This quote, which apparently is now so far removed from its original context (per Ivan) as to not be related, still made me think. This post represents my thought process upon hearing the out of context quote, as applied to my thinking towards FRC. I don’t know the original context (I intend to go read up on that) nor are these thoughts based on the original context. The quote I read simply served as a seed for the thoughts below:
At the time, I vehemently disagreed with this concept, but since then I’ve come to appreciate that there is a lot of truth in it. While of course I agree there is still some very novel ideation occurring in the world, the vast majority of the things we typically consider innovations are really just combinations of old ideas.

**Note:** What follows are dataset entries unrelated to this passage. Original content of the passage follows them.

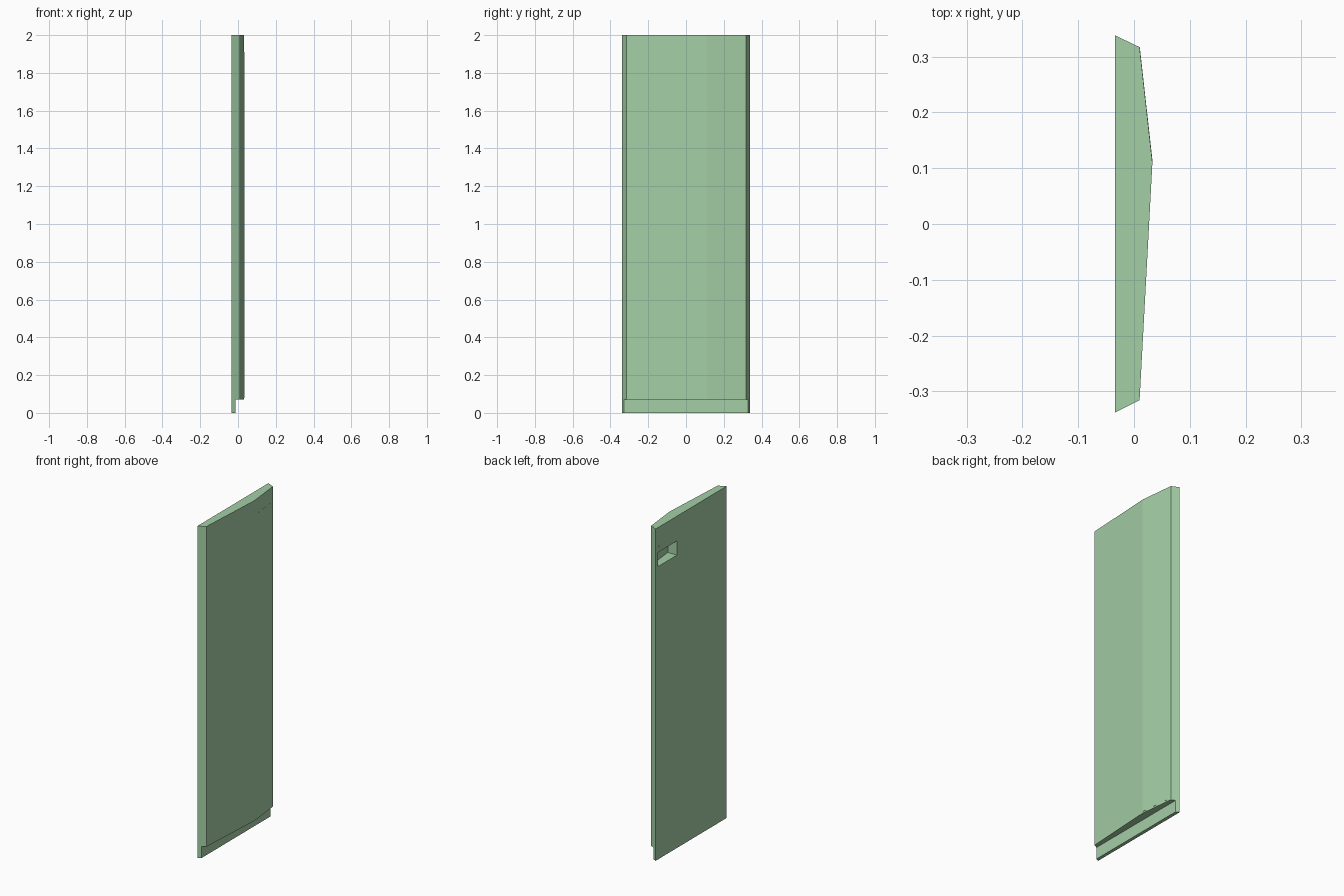
import bpy, bmesh

if "Cube" in bpy.data.objects:
    bpy.data.objects.remove(bpy.data.objects["Cube"])

green = bpy.data.materials.new("door_green")
green.diffuse_color = (0.37, 0.62, 0.38, 1)
green.use_nodes = True
green.node_tree.nodes["Principled BSDF"].inputs["Base Color"].default_value = green.diffuse_color


def prism(name, outline, z0, z1):
    """Extrude an xy outline from z0 to z1."""
    bm = bmesh.new()
    face = bm.faces.new([bm.verts.new((x, y, z0)) for x, y in outline])
    top = bmesh.ops.extrude_face_region(bm, geom=[face])
    moved = [g for g in top["geom"] if isinstance(g, bmesh.types.BMVert)]
    bmesh.ops.translate(bm, verts=moved, vec=(0, 0, z1 - z0))
    bmesh.ops.recalc_face_normals(bm, faces=bm.faces)
    mesh = bpy.data.meshes.new(name)
    bm.to_mesh(mesh)
    bm.free()
    mesh.materials.append(green)
    obj = bpy.data.objects.new(name, mesh)
    bpy.context.collection.objects.link(obj)
    return obj


def cut(target, cutter):
    mod = target.modifiers.new("cut", "BOOLEAN")
    mod.operation = "DIFFERENCE"
    mod.solver = "EXACT"
    mod.object = cutter
    bpy.context.view_layer.objects.active = target
    bpy.ops.object.modifier_apply(modifier=mod.name)
    bpy.data.objects.remove(cutter)


# Door slab with bevelled sides and an off-centre ridge
door = prism("door_slab", [(-0.034, -0.338), (0.010, -0.316), (0.033, 0.11),
                           (0.010, 0.317), (-0.034, 0.338)], 0, 2)

# Toe notch along the bottom
cut(door, prism("toe_cutter", [(-0.014, -0.5), (0.2, -0.5), (0.2, 0.5), (-0.014, 0.5)],
                -0.1, 0.07))

# Deep handle pocket in the flat face, and a tiny latch hole above it
cut(door, prism("pocket_cutter", [(-0.1, 0.135), (0.027, 0.135), (0.007, 0.315),
                                  (-0.1, 0.315)], 1.765, 1.85))
cut(door, prism("latch_cutter", [(-0.1, 0.304), (-0.024, 0.304), (-0.024, 0.312),
                                 (-0.1, 0.312)], 1.88, 1.89))

# Thin cover strip lying flush on the narrow slope
prism("cover_strip", [(0.030, 0.11), (0.0335, 0.11), (0.0105, 0.3165), (0.008, 0.3165)],
      0.08, 1.91)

In my opinion, this is especially true in FRC. (Let’s face it, we’re not doing any bleeding edge research and development here.)
My perspectives on ideation have really shifted since I’ve started meditating on this.
While every so often teams come up with very very very cool, and novel ideas – these ideas themselves can usually be broken down into the pieces which inspired them. Mostly these ideas come from the “real” world. Often these ideas come from past FRC robots. Sometimes these ideas come from CURRENT FRC robots.
There has been a lot of talk this year about teams “copying” designs. Lots of teams claiming “original” ideas. I guess from my new perspective… we’re all copying. All of us.
In general, people are very bad about understanding the nature of ideation and the creative process. This is probably why one of the most common questions for creative people is: “How did you think of that?” It is also why most creative people are terrible at answering that question.
Sure, there are novel and innovative combinations of ideas. Relationships between ideas that maybe most teams won’t think of. Tradeoffs which some teams make that other teams disagreed with for one reason or another during the build season.
This doesn’t bother me at all. What bothers me is that many of us are straight up lying to ourselves about where ideas come from. In the heat of the season, it is rare that anyone tracks where ideas come from, even rarer when they get traced back to the source.
I think it is silly when teams say “We came up with this idea on our own.” What does that even mean? Are you even sure? Who said the idea in your meeting? Do you know what in that person’s past gave them the idea?
Of course – if you do know where an idea came from it is always nice to provide attribution!
If you don’t know (for sure) where an idea came from… you may want to acknowledge (at least to yourself) that we get ideas from all over the place, and it probably is more influenced by outside factors than you realize.
Something to meditate on.